▶ What you need to do
In the listing below, count the lines with "cloth" and report only the figure.

□ □ □ □ □

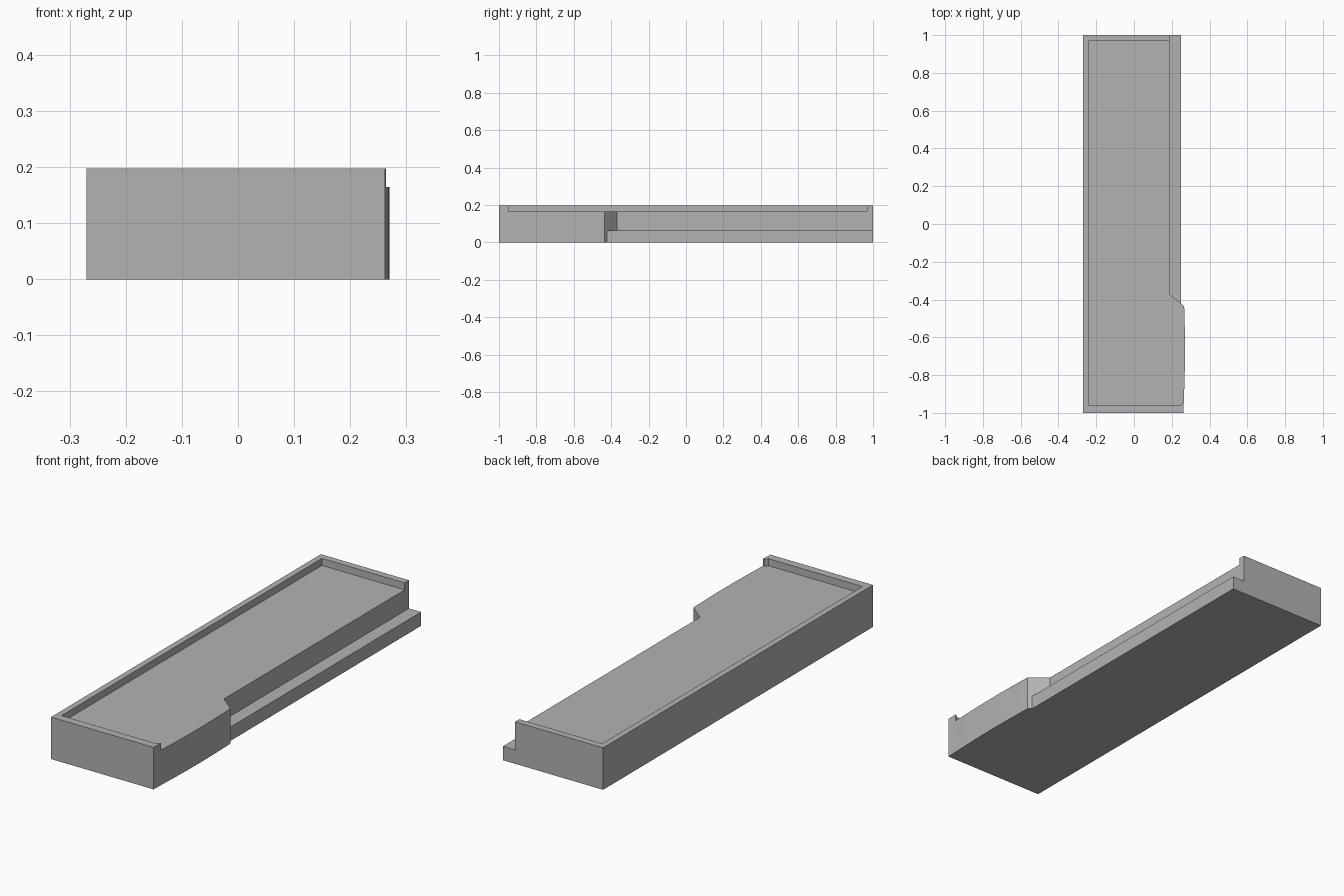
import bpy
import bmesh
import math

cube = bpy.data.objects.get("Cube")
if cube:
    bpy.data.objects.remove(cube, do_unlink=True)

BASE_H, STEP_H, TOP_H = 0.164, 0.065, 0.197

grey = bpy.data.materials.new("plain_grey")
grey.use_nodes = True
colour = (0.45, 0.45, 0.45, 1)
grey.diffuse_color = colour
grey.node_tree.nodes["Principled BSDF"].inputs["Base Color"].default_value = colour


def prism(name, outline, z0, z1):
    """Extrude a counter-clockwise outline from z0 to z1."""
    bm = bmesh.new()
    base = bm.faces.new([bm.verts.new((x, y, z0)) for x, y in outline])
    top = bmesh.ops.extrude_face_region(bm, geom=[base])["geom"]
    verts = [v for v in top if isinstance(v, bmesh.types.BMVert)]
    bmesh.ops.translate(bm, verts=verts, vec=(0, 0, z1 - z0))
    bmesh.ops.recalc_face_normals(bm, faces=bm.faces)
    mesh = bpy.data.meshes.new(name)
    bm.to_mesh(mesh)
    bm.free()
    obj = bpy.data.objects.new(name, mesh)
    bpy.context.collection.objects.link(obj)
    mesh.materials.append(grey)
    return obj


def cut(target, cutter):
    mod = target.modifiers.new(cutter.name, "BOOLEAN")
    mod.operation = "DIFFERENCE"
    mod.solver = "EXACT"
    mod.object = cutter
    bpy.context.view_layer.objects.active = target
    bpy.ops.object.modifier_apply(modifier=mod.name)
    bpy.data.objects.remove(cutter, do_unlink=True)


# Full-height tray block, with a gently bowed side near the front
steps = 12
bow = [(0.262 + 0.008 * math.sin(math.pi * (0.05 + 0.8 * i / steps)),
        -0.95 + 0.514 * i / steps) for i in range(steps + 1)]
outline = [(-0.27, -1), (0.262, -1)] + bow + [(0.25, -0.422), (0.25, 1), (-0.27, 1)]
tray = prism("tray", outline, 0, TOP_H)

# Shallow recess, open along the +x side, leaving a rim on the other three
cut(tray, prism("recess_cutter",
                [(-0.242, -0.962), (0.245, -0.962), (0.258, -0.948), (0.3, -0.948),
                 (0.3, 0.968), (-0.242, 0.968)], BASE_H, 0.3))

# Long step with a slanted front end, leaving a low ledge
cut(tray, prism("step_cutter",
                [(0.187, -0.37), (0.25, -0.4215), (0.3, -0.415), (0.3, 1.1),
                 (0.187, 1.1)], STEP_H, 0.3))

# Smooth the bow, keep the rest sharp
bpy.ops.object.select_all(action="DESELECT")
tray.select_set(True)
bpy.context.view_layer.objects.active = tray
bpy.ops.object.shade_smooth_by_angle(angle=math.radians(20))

□ □ □ □ □

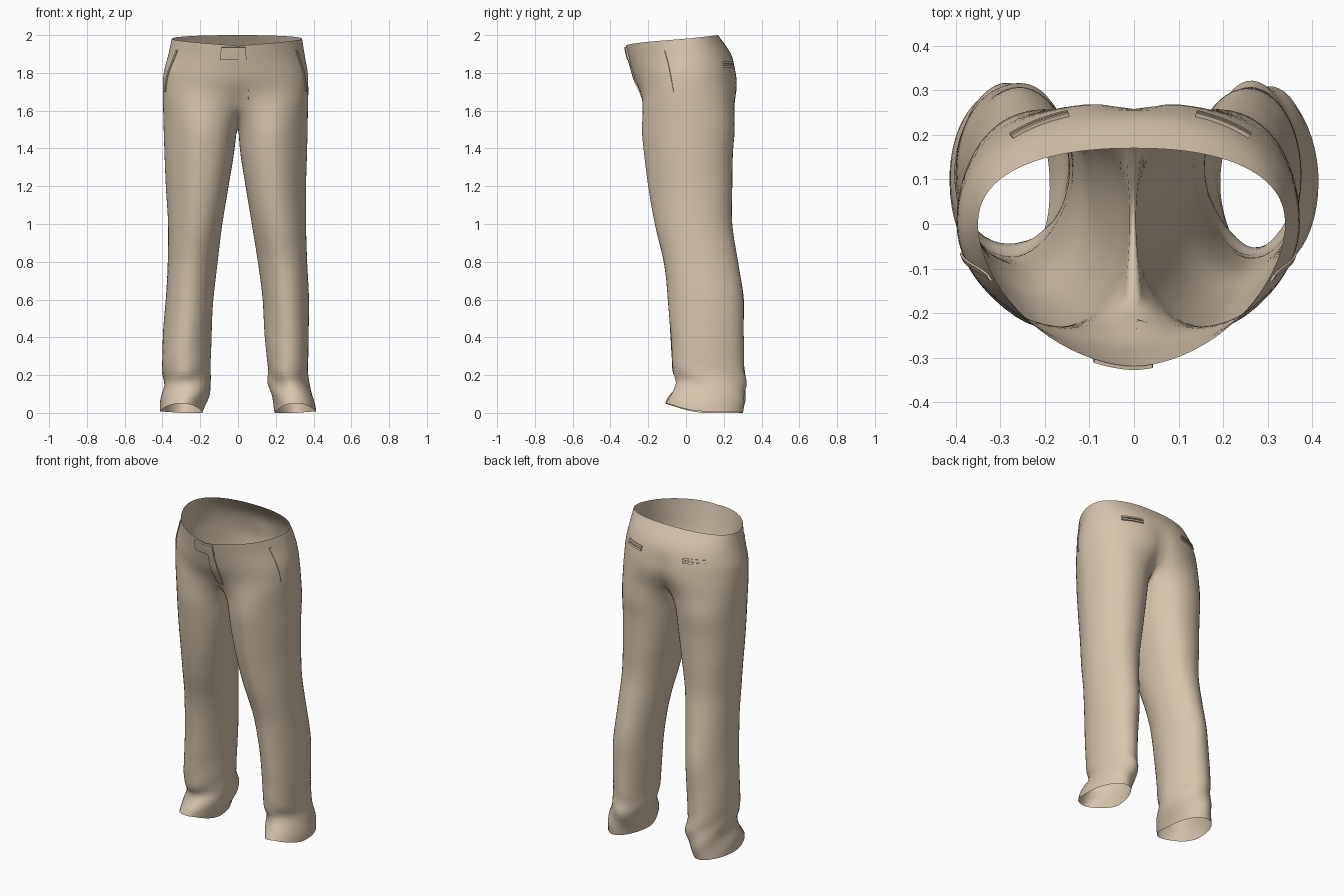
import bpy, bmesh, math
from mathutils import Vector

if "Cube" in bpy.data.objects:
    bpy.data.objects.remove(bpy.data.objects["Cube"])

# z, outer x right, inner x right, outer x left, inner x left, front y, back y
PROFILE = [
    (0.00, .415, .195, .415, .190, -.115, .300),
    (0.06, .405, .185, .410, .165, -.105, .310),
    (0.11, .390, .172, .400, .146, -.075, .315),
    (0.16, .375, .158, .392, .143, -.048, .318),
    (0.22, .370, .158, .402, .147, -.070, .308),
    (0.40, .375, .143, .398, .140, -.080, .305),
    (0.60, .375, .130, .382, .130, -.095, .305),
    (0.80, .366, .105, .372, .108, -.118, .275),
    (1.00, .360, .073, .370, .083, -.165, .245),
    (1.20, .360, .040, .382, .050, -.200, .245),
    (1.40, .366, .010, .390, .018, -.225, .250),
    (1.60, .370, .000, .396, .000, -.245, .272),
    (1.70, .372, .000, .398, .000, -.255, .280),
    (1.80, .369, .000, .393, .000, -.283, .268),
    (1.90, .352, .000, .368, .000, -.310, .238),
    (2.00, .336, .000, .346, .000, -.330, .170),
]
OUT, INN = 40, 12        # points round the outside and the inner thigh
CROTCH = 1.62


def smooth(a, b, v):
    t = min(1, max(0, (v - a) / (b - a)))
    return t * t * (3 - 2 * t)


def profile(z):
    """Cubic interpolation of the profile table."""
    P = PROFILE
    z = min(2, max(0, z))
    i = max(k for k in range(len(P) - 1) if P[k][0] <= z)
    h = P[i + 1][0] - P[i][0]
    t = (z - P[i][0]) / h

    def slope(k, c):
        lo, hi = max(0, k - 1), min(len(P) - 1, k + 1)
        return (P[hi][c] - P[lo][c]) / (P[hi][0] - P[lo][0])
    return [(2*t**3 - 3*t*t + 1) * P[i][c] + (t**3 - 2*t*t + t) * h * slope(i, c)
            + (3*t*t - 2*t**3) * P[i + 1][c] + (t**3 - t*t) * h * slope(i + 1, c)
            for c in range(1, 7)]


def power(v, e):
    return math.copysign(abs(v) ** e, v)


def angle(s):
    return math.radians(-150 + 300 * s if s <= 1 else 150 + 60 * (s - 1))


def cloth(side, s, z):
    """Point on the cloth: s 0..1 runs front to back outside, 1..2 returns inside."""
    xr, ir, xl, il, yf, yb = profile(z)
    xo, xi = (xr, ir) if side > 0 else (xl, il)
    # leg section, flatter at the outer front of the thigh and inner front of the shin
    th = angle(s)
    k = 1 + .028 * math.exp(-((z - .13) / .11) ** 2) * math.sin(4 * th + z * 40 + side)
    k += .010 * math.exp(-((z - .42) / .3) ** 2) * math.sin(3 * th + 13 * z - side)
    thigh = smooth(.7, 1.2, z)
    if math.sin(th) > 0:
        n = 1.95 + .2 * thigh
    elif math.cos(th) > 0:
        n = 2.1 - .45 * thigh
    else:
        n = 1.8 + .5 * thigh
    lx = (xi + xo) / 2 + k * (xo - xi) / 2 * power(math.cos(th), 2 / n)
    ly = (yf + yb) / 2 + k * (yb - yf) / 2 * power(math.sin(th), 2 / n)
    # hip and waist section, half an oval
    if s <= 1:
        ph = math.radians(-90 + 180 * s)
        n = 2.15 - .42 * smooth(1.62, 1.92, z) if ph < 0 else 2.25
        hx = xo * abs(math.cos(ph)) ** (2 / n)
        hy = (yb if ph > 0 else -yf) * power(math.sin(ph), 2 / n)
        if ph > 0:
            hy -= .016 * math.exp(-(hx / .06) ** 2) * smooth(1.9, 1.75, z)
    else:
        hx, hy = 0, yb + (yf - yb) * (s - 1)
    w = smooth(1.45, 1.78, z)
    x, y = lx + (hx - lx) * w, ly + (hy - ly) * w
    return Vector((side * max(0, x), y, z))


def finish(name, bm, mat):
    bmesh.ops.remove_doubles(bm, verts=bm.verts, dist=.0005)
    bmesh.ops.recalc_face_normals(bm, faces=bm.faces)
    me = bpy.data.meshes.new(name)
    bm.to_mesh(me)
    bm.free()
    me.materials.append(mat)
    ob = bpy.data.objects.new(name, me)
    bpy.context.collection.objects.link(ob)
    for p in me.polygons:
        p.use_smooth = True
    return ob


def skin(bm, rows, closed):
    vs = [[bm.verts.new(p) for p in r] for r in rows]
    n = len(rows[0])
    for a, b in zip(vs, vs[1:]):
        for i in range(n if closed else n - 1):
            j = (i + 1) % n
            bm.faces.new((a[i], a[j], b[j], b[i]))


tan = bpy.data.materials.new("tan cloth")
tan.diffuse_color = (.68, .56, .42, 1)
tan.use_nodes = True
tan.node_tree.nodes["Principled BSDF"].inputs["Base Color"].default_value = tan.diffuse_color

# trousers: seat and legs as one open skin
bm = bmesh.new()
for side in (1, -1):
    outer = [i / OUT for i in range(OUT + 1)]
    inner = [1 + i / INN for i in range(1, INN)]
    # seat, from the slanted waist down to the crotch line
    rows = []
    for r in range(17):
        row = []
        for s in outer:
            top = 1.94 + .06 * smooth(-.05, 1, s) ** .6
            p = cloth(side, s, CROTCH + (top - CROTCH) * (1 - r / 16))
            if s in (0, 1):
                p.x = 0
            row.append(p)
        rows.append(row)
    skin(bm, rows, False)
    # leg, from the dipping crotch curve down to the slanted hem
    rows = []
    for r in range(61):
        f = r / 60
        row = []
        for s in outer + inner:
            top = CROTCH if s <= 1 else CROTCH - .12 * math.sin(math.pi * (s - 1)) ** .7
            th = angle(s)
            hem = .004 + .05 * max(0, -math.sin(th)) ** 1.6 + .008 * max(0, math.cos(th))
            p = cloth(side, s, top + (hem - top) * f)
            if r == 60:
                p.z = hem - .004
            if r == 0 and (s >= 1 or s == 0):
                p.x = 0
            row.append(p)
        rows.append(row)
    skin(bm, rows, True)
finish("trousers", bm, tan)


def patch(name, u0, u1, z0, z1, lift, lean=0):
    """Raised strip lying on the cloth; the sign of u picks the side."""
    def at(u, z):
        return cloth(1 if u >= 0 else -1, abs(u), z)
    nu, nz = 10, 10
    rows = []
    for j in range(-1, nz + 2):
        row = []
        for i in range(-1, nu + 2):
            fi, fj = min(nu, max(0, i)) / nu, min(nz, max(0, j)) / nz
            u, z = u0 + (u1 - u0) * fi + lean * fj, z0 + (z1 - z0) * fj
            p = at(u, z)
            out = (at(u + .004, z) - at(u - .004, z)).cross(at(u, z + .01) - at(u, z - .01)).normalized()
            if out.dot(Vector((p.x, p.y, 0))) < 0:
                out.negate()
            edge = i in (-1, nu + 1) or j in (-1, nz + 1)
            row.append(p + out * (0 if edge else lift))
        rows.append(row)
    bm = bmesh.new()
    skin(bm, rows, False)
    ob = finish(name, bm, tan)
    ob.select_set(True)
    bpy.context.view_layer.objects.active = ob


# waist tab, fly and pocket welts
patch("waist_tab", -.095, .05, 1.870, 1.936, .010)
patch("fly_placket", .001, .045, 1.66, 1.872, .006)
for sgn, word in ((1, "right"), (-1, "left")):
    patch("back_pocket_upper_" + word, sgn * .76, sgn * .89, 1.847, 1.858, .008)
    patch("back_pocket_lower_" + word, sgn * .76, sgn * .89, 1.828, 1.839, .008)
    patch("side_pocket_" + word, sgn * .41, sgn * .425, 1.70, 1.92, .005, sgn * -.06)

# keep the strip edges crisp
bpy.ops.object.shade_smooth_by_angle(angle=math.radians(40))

□ □ □ □ □

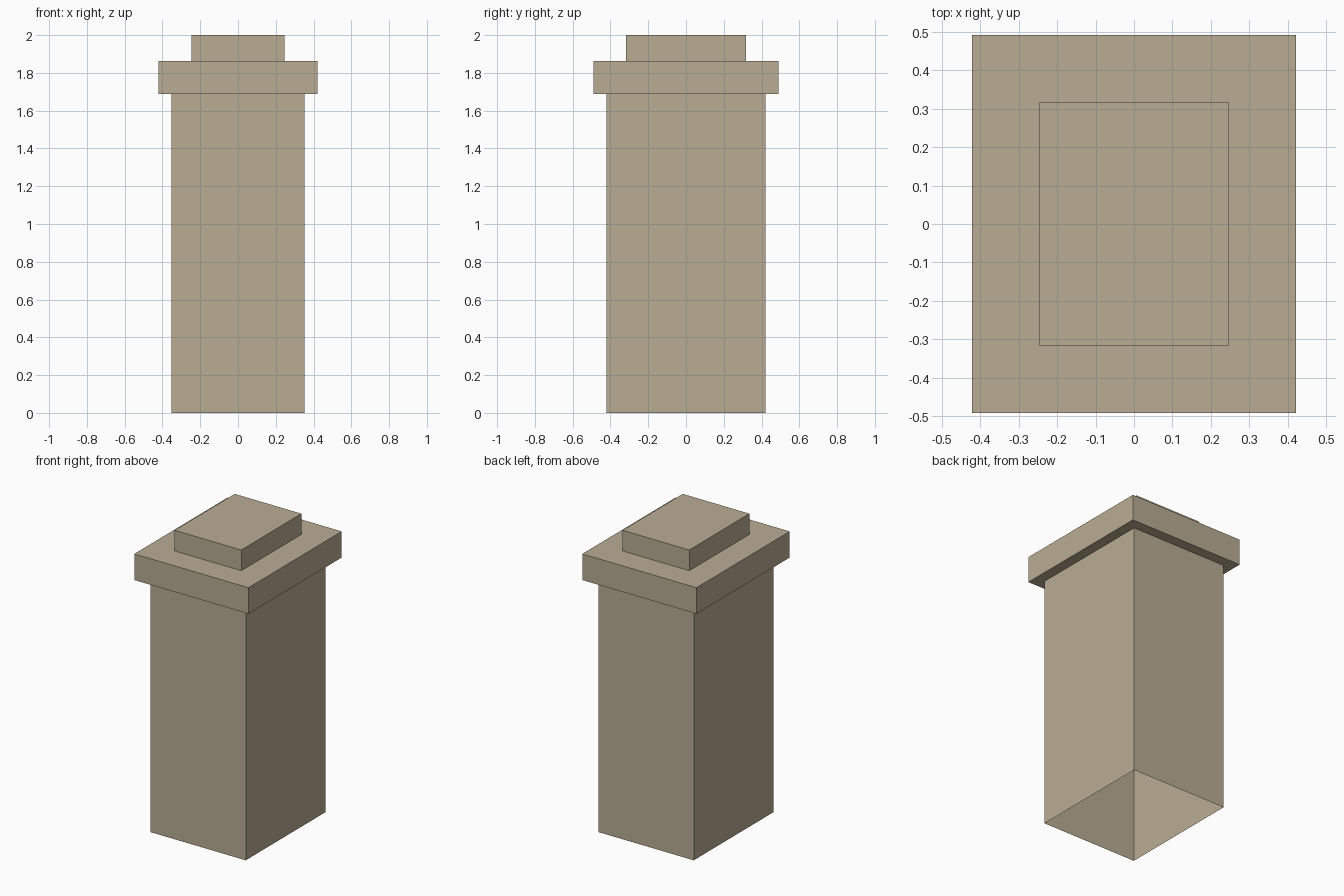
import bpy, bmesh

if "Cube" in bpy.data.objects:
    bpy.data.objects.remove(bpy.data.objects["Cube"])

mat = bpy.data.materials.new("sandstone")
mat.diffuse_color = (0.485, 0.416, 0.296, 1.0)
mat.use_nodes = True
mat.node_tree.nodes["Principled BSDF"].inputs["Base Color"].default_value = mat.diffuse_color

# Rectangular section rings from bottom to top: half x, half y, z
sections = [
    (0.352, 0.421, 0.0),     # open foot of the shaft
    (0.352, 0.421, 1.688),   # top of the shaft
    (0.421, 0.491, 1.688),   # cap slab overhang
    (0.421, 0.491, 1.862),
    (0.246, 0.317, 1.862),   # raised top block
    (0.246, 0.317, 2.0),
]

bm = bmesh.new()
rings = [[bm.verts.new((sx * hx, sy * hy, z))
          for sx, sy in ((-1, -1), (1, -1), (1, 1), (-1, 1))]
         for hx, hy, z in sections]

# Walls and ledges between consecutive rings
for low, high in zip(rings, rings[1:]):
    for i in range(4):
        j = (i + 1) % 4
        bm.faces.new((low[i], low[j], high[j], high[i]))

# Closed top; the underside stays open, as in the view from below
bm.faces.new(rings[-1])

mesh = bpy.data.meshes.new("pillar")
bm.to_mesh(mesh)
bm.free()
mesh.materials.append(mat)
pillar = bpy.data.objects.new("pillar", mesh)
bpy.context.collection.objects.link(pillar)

□ □ □ □ □

▶ Answer to this task
7